* [Task prompt] Set down exactly the first line of the entries and every line after it, through the line with "bm.faces.new((a[i], a[j], b[j], b[i]))".

* [Supplied information]
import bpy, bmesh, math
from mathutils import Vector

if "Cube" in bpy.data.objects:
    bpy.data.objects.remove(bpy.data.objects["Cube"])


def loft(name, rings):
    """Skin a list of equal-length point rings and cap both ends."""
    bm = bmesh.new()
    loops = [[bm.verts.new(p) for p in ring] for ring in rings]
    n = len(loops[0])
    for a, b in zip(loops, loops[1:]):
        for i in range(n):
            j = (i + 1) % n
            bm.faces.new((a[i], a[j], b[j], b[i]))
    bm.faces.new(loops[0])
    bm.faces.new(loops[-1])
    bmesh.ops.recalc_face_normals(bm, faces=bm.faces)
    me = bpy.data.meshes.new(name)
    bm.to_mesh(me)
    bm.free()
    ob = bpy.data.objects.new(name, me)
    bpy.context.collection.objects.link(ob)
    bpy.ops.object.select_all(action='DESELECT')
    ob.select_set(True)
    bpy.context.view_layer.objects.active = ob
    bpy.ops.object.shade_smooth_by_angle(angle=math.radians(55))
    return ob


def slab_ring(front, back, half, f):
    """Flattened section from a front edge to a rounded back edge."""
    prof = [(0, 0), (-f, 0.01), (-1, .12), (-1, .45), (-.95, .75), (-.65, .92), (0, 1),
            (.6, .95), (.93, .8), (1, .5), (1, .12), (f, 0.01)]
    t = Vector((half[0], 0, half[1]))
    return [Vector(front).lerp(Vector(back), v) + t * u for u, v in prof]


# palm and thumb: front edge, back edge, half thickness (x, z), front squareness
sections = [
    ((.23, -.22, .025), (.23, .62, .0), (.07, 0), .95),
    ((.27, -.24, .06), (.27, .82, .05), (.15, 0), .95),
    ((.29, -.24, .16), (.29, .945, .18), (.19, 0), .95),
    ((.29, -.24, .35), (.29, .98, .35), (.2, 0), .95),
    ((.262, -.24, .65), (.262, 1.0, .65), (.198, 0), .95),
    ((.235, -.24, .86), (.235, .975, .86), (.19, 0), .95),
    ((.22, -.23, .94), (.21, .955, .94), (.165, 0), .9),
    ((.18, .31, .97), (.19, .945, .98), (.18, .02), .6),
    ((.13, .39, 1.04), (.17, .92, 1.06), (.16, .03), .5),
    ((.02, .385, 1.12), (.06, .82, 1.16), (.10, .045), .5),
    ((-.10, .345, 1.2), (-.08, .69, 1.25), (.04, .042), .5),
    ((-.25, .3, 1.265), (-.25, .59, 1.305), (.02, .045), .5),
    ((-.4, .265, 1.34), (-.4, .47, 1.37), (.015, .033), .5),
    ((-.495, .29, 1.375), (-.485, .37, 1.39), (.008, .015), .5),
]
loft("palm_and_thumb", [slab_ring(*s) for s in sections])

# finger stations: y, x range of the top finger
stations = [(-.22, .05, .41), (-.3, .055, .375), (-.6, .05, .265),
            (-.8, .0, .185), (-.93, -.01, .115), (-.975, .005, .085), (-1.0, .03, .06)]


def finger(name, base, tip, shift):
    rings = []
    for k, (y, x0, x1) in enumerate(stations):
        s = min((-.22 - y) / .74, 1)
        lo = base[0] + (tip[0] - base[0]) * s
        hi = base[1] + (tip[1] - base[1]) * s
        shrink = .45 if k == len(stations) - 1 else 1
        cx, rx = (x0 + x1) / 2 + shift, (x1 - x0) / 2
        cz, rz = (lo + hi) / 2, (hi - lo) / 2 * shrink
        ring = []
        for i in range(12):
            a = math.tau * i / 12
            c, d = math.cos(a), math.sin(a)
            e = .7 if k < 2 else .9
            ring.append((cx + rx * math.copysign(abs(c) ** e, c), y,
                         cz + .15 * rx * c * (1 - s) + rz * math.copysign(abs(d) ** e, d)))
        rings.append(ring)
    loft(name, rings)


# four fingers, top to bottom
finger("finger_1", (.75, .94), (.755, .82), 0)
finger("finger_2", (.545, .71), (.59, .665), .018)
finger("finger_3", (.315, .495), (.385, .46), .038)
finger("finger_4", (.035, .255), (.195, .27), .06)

* [Response for this exercise]
import bpy, bmesh, math
from mathutils import Vector

if "Cube" in bpy.data.objects:
    bpy.data.objects.remove(bpy.data.objects["Cube"])


def loft(name, rings):
    """Skin a list of equal-length point rings and cap both ends."""
    bm = bmesh.new()
    loops = [[bm.verts.new(p) for p in ring] for ring in rings]
    n = len(loops[0])
    for a, b in zip(loops, loops[1:]):
        for i in range(n):
            j = (i + 1) % n
            bm.faces.new((a[i], a[j], b[j], b[i]))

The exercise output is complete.